(i) Conclusion. The lack of assistance to the applicant, the inability to provide vis-a-vis protection to the defendants, baseless reconstructions of scenes of sexual violence, repeated medical examinations, the inability to provide a calm and safe environment at the hearing, the assessment of the victim's consent, the excessive duration of the proceedings and, finally, the cancellation of charges on two counts due to the expiration of the statutory statute of limitations of criminal prosecution - all this was a serious case of secondary victimization of the applicant.
The actions of the Turkish authorities did not comply with the obligation to protect a child who was a victim of sexual exploitation and violence. The first and foremost duty of the jury judges was to ensure that the applicant's right to personal integrity would be adequately protected during the trial.
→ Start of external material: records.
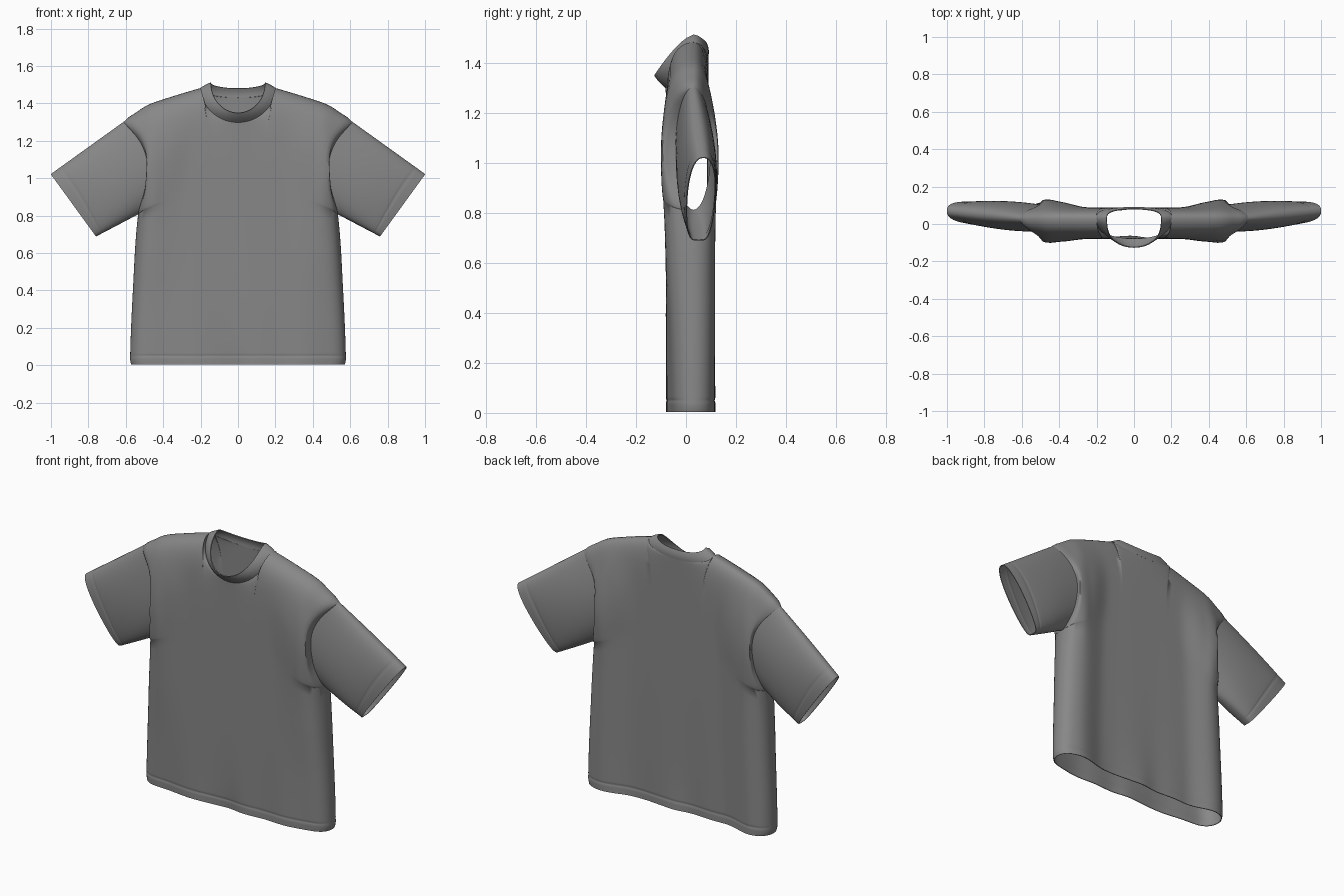
import bpy, bmesh, math
from math import sin, cos, pi, sqrt, exp

if "Cube" in bpy.data.objects:
    bpy.data.objects.remove(bpy.data.objects["Cube"])

fabric = bpy.data.materials.new("grey fabric")
fabric.diffuse_color = (0.245, 0.245, 0.245, 1)
fabric.use_nodes = True
fabric.node_tree.nodes["Principled BSDF"].inputs["Base Color"].default_value = fabric.diffuse_color
YM = 0.03            # depth of the side seams
ZE = 1.30            # height of the sleeve seam on the shoulder
VA = 0.81 / ZE       # armpit level along the side seam
N = 28               # steps along half an armhole


def curve(pts):
    """Smooth interpolation through (x, y) points."""
    def slope(i):
        a, b = pts[max(i - 1, 0)], pts[min(i + 1, len(pts) - 1)]
        return (b[1] - a[1]) / (b[0] - a[0])

    def f(x):
        x = min(max(x, pts[0][0]), pts[-1][0])
        i = 0
        while i < len(pts) - 2 and x > pts[i + 1][0]:
            i += 1
        (x0, y0), (x1, y1) = pts[i], pts[i + 1]
        h = x1 - x0
        t = (x - x0) / h
        return ((2*t**3 - 3*t*t + 1) * y0 + (t**3 - 2*t*t + t) * h * slope(i)
                + (3*t*t - 2*t**3) * y1 + (t**3 - t*t) * h * slope(i + 1))
    return f


half_width = curve([(0, .568), (.03, .575), (.4, .56), (.8, .533), (.95, .495),
                    (1.1, .487), (1.2, .525), (1.3, .61)])
shoulder = curve([(.2, 1.48), (.35, 1.435), (.48, 1.39), (.55, 1.345), (.61, 1.30)])
# front and back depth in the middle and near the sides
front_mid = curve([(0, -.075), (.4, -.078), (1.3, -.078)])
front_side = curve([(0, -.06), (.3, -.068), (.6, -.083), (1.05, -.095), (1.3, -.075)])
back_mid = curve([(0, .078), (.6, .085), (1.3, .088)])
back_side = curve([(0, .119), (.8, .119), (1.05, .116), (1.3, .09)])


def body_point(s, v, side):
    """s: -1..1 across, v: 0..1 up, side: -1 front, +1 back."""
    x0, ze = abs(s) * .61, v * ZE
    w = half_width(ze)
    c = sqrt(max(0, 1 - (x0 / .2) ** 2))
    if x0 < .2:
        top = 1.48 - (.18 if side < 0 else .05) * c
        neck = .11 * c ** .7 if side < 0 else .058 * c ** .6
    else:
        top, neck = shoulder(x0), 0
    z = v * top
    k = min(1, max(0, (abs(s) - .5) / .35))
    k = k * k * (3 - 2 * k)
    f, g = (front_mid, front_side) if side < 0 else (back_mid, back_side)
    full = abs(f(ze) + (g(ze) - f(ze)) * k - YM)
    round_s = sqrt(max(0, 1 - abs(s) ** 12))
    round_v = sqrt(max(0, 1 - v ** 22))
    # armhole opening at the edge
    edge = 0
    if v > VA:
        q = (v - VA) / (1 - VA)
        edge = .07 * max(0, 4 * q * (1 - q)) ** .5
    # vertical fold in front of and behind the armhole, rolling outwards
    high = exp(-((z - 1.06) / .2) ** 2)
    fold = .022 * high * exp(-((abs(s) * w - .465) / .04) ** 2)
    roll = .03 * high * exp(-((abs(s) - .95) / .04) ** 2) * (1 - abs(s) ** 40)
    # soft waves at the hem
    drape = .01 * side * exp(-(s / .12) ** 2 - z / .12) + .004 * sin(12 * s) * exp(-z / .3)
    d = neck + (full + drape + fold - neck) * round_v
    d = edge + (d - edge) * round_s
    d -= .003 * exp(-((z - .05) / .005) ** 2) * round_s
    x = s * w + math.copysign(roll, s)
    return (x, YM + side * d, z)


def finish(name, bm, thick):
    bmesh.ops.remove_doubles(bm, verts=bm.verts, dist=.0003)
    bmesh.ops.recalc_face_normals(bm, faces=bm.faces)
    me = bpy.data.meshes.new(name)
    bm.to_mesh(me)
    bm.free()
    me.materials.append(fabric)
    ob = bpy.data.objects.new(name, me)
    bpy.context.collection.objects.link(ob)
    for o in bpy.context.selected_objects:
        o.select_set(False)
    ob.select_set(True)
    bpy.context.view_layer.objects.active = ob
    m = ob.modifiers.new("cloth thickness", 'SOLIDIFY')
    m.thickness, m.offset = thick, 0
    bpy.ops.object.modifier_apply(modifier=m.name)
    bpy.ops.object.shade_smooth_by_angle(angle=math.radians(60))
    return ob


def skin(bm, rows, closed=False):
    """Join rows of points with quads."""
    vs = [[bm.verts.new(p) for p in r] for r in rows]
    n = len(rows[0])
    for a, b in zip(vs, vs[1:]):
        for i in range(n if closed else n - 1):
            j = (i + 1) % n
            bm.faces.new((a[i], a[j], b[j], b[i]))


# Body: front and back panels joined at the sides and shoulders
outer = [(.2 + .41 * sin(pi / 2 * k / 20)) / .61 for k in range(1, 21)]
inner = [.2 * sin(pi / 2 * k / 14) / .61 for k in range(-14, 15)]
cols = [-s for s in reversed(outer)] + inner + outer
arm_v = [VA + (1 - VA) * (1 - cos(pi * k / N)) / 2 for k in range(N + 1)]
low_z = [.004, .012, .03, .038, .043, .047, .053, .058, .065] + [.12 + .0375 * k for k in range(18)]
levels = [z / ZE for z in low_z] + arm_v
bm = bmesh.new()
for side in (-1, 1):
    skin(bm, [[body_point(s, v, side) for s in cols] for v in levels])
finish("shirt_body", bm, .004)


# Sleeves: lofted from the armhole edge to the flat oval cuff
def sleeve_point(mirror, k, t):
    side = -1 if k <= N else 1
    kk = k if k <= N else 2 * N - k
    phi = pi * kk / N
    p = body_point(1, arm_v[kk], side)
    b = (1 - cos(phi)) / 2
    bow = max(0, sin(phi)) ** (.5 + .3 * b)
    q = (.76 + .24 * b, .05 + .02 * b + side * .056 * bow, .69 + .33 * b)
    x, y, z = (p[i] + (q[i] - p[i]) * t for i in range(3))
    y += side * bow * (.012 * sin(pi * t) - .003 * exp(-((t - .87) / .012) ** 2))
    return (mirror * x, y, z)


steps = [k / 12 for k in range(11)] + [.855, .87, .885, .91, .95, .985, 1]
for mirror, name in ((1, "right_sleeve"), (-1, "left_sleeve")):
    bm = bmesh.new()
    skin(bm, [[sleeve_point(mirror, k, t) for k in range(2 * N)] for t in steps], True)
    finish(name, bm, .004)


# Collar: band from the neckline up to the smaller neck opening
def collar_point(k, t):
    a = 2 * pi * k / 80
    c, sn = cos(a), sin(a)
    f = abs(c)
    if c > 0:      # front
        base = (.2 * sn, YM - .11 * f ** .7, 1.48 - .18 * f)
        top = (.145 * sn, YM - .155 * f ** .7, 1.51 - .16 * f)
    else:          # back
        base = (.2 * sn, YM + .058 * f ** .6, 1.48 - .05 * f)
        top = (.145 * sn, YM + .05 * f ** .6, 1.51 - .03 * f)
    x, y, z = (base[i] + (top[i] - base[i]) * t for i in range(3))
    puff = .004 * sin(pi * t)
    return (x + puff * sn, y - puff * c, z)


bm = bmesh.new()
skin(bm, [[collar_point(k, t / 6) for k in range(80)] for t in range(7)], True)
finish("collar", bm, .005)
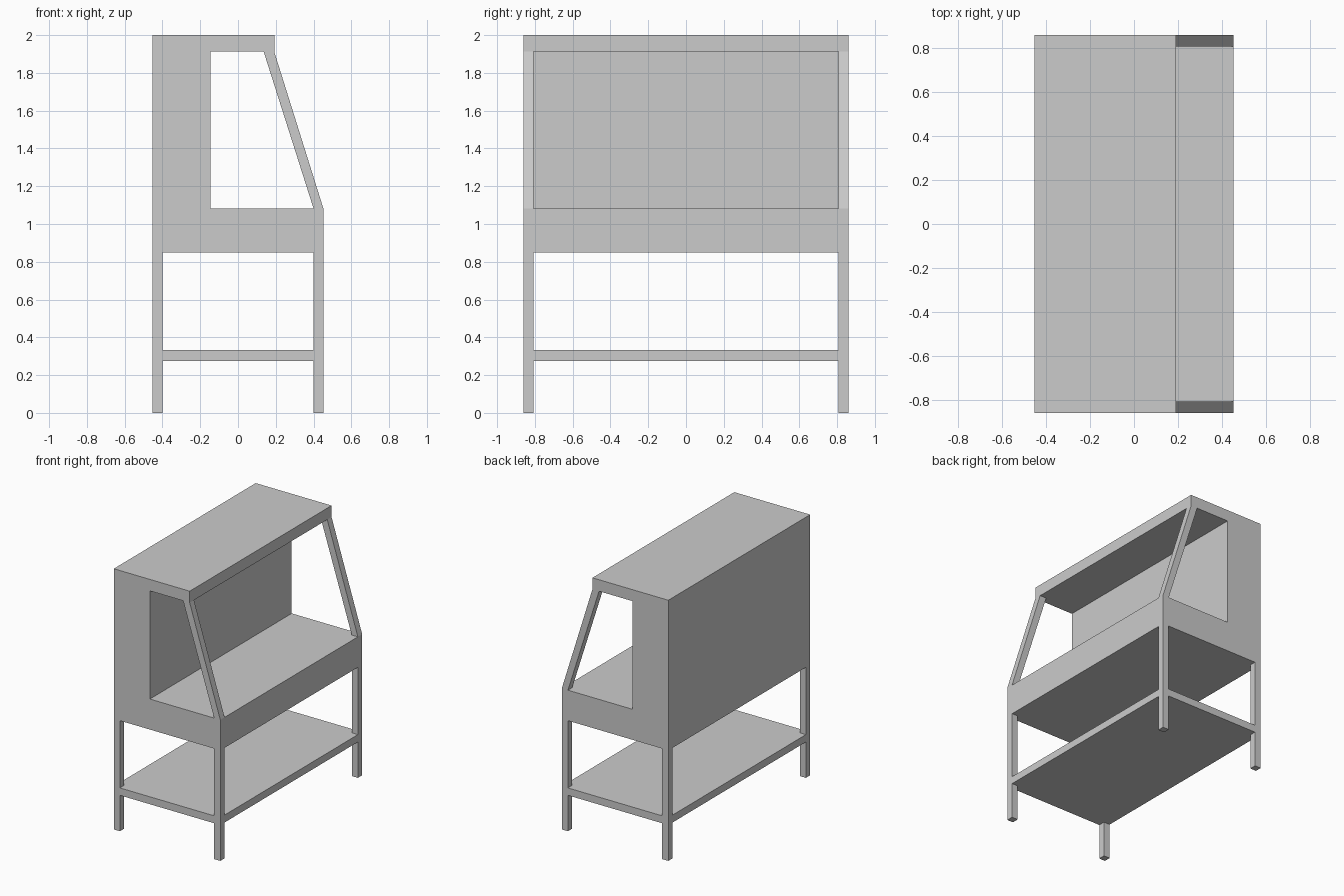
import bpy
import bmesh

cube = bpy.data.objects.get("Cube")
if cube:
    bpy.data.objects.remove(cube, do_unlink=True)

grey = bpy.data.materials.new("light_grey")
grey.use_nodes = True
colour = (0.6, 0.6, 0.6, 1)
grey.diffuse_color = colour
grey.node_tree.nodes["Principled BSDF"].inputs["Base Color"].default_value = colour

# Overall half sizes, post thickness and key heights
HX, HY, POST = 0.452, 0.86, 0.052
SHELF_LOW, SHELF_TOP = 0.275, 0.332
COUNTER_LOW, COUNTER_TOP = 0.848, 1.082
CANOPY_LOW, TOP = 1.912, 2.0
PANEL_X, CANOPY_X = -0.146, 0.192


def extrude_profile(name, points, y0, y1):
    """Extrude an (x, z) outline along y into a closed solid."""
    bm = bmesh.new()
    face = bm.faces.new([bm.verts.new((x, y0, z)) for x, z in points])
    result = bmesh.ops.extrude_face_region(bm, geom=[face])
    moved = [v for v in result["geom"] if isinstance(v, bmesh.types.BMVert)]
    bmesh.ops.translate(bm, verts=moved, vec=(0, y1 - y0, 0))
    bmesh.ops.recalc_face_normals(bm, faces=bm.faces)
    mesh = bpy.data.meshes.new(name)
    bm.to_mesh(mesh)
    bm.free()
    mesh.materials.append(grey)
    obj = bpy.data.objects.new(name, mesh)
    bpy.context.collection.objects.link(obj)
    return obj


def box(name, x0, x1, y0, y1, z0, z1):
    return extrude_profile(name, [(x0, z0), (x1, z0), (x1, z1), (x0, z1)], y0, y1)


# Counter, thick back cabinet and canopy as one C-shaped body
extrude_profile("counter_and_canopy", [
    (-HX, COUNTER_LOW), (HX, COUNTER_LOW), (HX, COUNTER_TOP), (PANEL_X, COUNTER_TOP),
    (PANEL_X, CANOPY_LOW), (CANOPY_X, CANOPY_LOW), (CANOPY_X, TOP), (-HX, TOP)], -HY, HY)

# Lower shelf
box("lower_shelf", -HX, HX, -HY, HY, SHELF_LOW, SHELF_TOP)

for y_side, y0 in (("front", -HY), ("back", HY - POST)):
    # Legs, below and above the shelf
    for x_side, x0 in (("right", -HX), ("left", HX - POST)):
        for level, z0, z1 in (("foot", 0, SHELF_LOW), ("leg", SHELF_TOP, COUNTER_LOW)):
            box(f"{y_side}_{x_side}_{level}", x0, x0 + POST, y0, y0 + POST, z0, z1)

    # Sloping canopy strut
    extrude_profile(f"{y_side}_strut", [
        (HX - POST, COUNTER_TOP), (HX, COUNTER_TOP),
        (CANOPY_X, CANOPY_LOW), (CANOPY_X - POST - 0.004, CANOPY_LOW)], y0, y0 + POST)
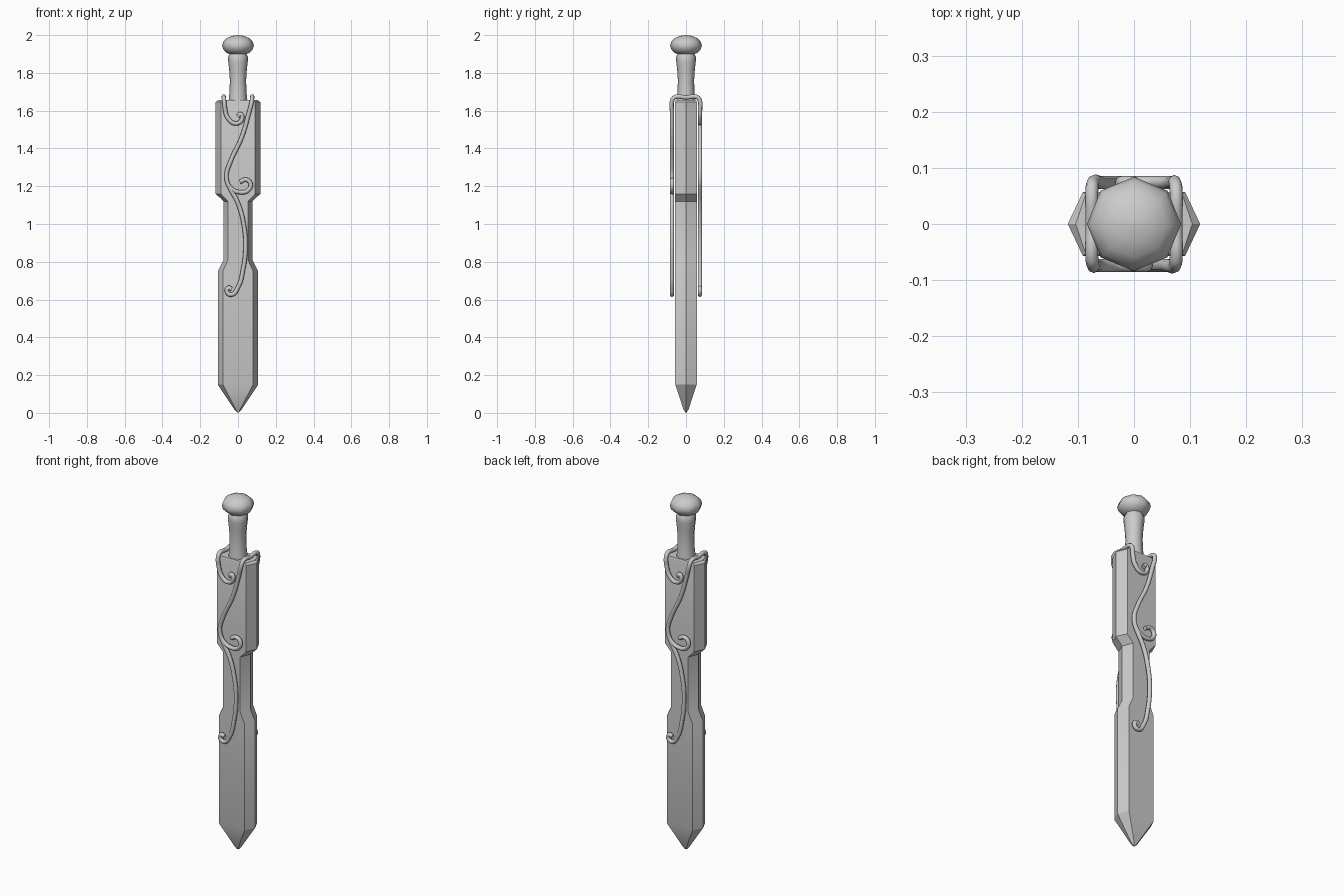
import bpy, bmesh, math

if "Cube" in bpy.data.objects:
    bpy.data.objects.remove(bpy.data.objects["Cube"])


def loft(name, rings, angle):
    """Skin a stack of equal-sized point rings and cap both ends."""
    bm = bmesh.new()
    loops = [[bm.verts.new(p) for p in ring] for ring in rings]
    n = len(loops[0])
    for a, b in zip(loops, loops[1:]):
        for i in range(n):
            j = (i + 1) % n
            bm.faces.new((a[i], a[j], b[j], b[i]))
    bm.faces.new(loops[0])
    bm.faces.new(loops[-1])
    bmesh.ops.recalc_face_normals(bm, faces=bm.faces)
    mesh = bpy.data.meshes.new(name)
    bm.to_mesh(mesh)
    bm.free()
    ob = bpy.data.objects.new(name, mesh)
    bpy.context.collection.objects.link(ob)
    bpy.context.view_layer.objects.active = ob
    ob.select_set(True)
    bpy.ops.object.shade_smooth_by_angle(angle=math.radians(angle))
    ob.select_set(False)
    return ob


def hex_ring(z, outer, face, depth):
    return [(outer, 0, z), (face, depth, z), (-face, depth, z),
            (-outer, 0, z), (-face, -depth, z), (face, -depth, z)]


def round_ring(z, r, n=8):
    return [(r * math.cos(2 * math.pi * i / n), r * math.sin(2 * math.pi * i / n), z)
            for i in range(n)]


def vine(name, points, turn):
    """Round tube through points, optionally turned to the other side."""
    cu = bpy.data.curves.new(name, 'CURVE')
    cu.dimensions = '3D'
    cu.bevel_depth = 0.0115
    cu.bevel_resolution = 2
    cu.resolution_u = 6
    cu.use_fill_caps = True
    sp = cu.splines.new('BEZIER')
    sp.bezier_points.add(len(points) - 1)
    for bp, p in zip(sp.bezier_points, points):
        bp.co = p
        bp.handle_left_type = bp.handle_right_type = 'AUTO'
    sp.use_smooth = True
    ob = bpy.data.objects.new(name, cu)
    ob.rotation_euler.z = turn
    bpy.context.collection.objects.link(ob)


# Sheath: hexagonal section, waisted, pointed tip
D = 0.057
sheath = [(0.003, 0.006, 0.004, 0.004), (0.02, 0.021, 0.012, 0.014),
          (0.15, 0.107, 0.08, D), (0.75, 0.107, 0.08, D), (0.81, 0.077, 0.053, D),
          (1.12, 0.077, 0.053, D), (1.16, 0.118, 0.091, D),
          (1.645, 0.118, 0.091, D), (1.657, 0.104, 0.086, 0.053)]
loft("sheath", [hex_ring(*s) for s in sheath], 25)

# Grip and pommel
grip = [(1.64, 0.051), (1.70, 0.045), (1.76, 0.043), (1.82, 0.047),
        (1.86, 0.052), (1.885, 0.052), (1.90, 0.045)]
loft("grip", [round_ring(*g) for g in grip], 50)
pommel = [(1.945 - 0.055 * math.cos(t), 0.084 * math.sin(t))
          for t in [0.05] + [math.pi * i / 8 for i in range(1, 8)] + [math.pi - 0.05]]
loft("pommel", [round_ring(*p) for p in pommel], 60)

# Vines: a front curl running over the mouth into the long scroll on the far side
Y = 0.074
curl = [(0.0, 1.568), (0.012, 1.582), (0.021, 1.555), (-0.012, 1.532),
        (-0.053, 1.56), (-0.069, 1.61), (-0.073, 1.65)]
scroll = [(0.073, 1.65), (0.058, 1.59), (0.02, 1.46), (-0.042, 1.325),
          (-0.061, 1.255), (-0.043, 1.195), (0.01, 1.168), (0.055, 1.18),
          (0.067, 1.213), (0.042, 1.235), (0.01, 1.222)]
branch = [(-0.055, 1.215), (-0.04, 1.185), (0.0, 1.11), (0.03, 1.0), (0.04, 0.89),
          (0.027, 0.76), (0.0, 0.665), (-0.034, 0.626), (-0.058, 0.64),
          (-0.05, 0.662), (-0.034, 0.655)]
over = [(-0.075, -0.062, 1.67), (-0.075, 0, 1.67), (-0.075, 0.062, 1.67)]
main = ([(x, -Y, z) for x, z in curl] + over + [(-x, Y, z) for x, z in scroll])
for side, turn in (("front", 0), ("back", math.pi)):
    vine(side + "_vine", main, turn)
    vine(side + "_lower_vine", [(x, -Y, z) for x, z in branch], turn)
The intimate nature of the essence of the case, as well as the applicant's age, were particularly sensitive issues that inevitably required a correspondingly cautious approach on the part of the Turkish authorities when conducting criminal proceedings in the case.
As for the improvements made in the Turkish judicial system after 2005, with the exception of the assistance of a psychologist, when the applicant was taken to testify at the commission, these changes were not applied in the applicant's case.
In the light of the above, the applicant's proceedings failed to ensure the effective application of criminal law to the violation of the values protected by articles 3 and 8 of the Convention.
The requirements of articles 3 and 8 of the Convention were violated in the case (adopted unanimously).
In accordance with the application of Article 41 of the Convention, the European Court awarded the applicant 25,000 euros in compensation for moral damage, the claim for compensation for material damage was rejected.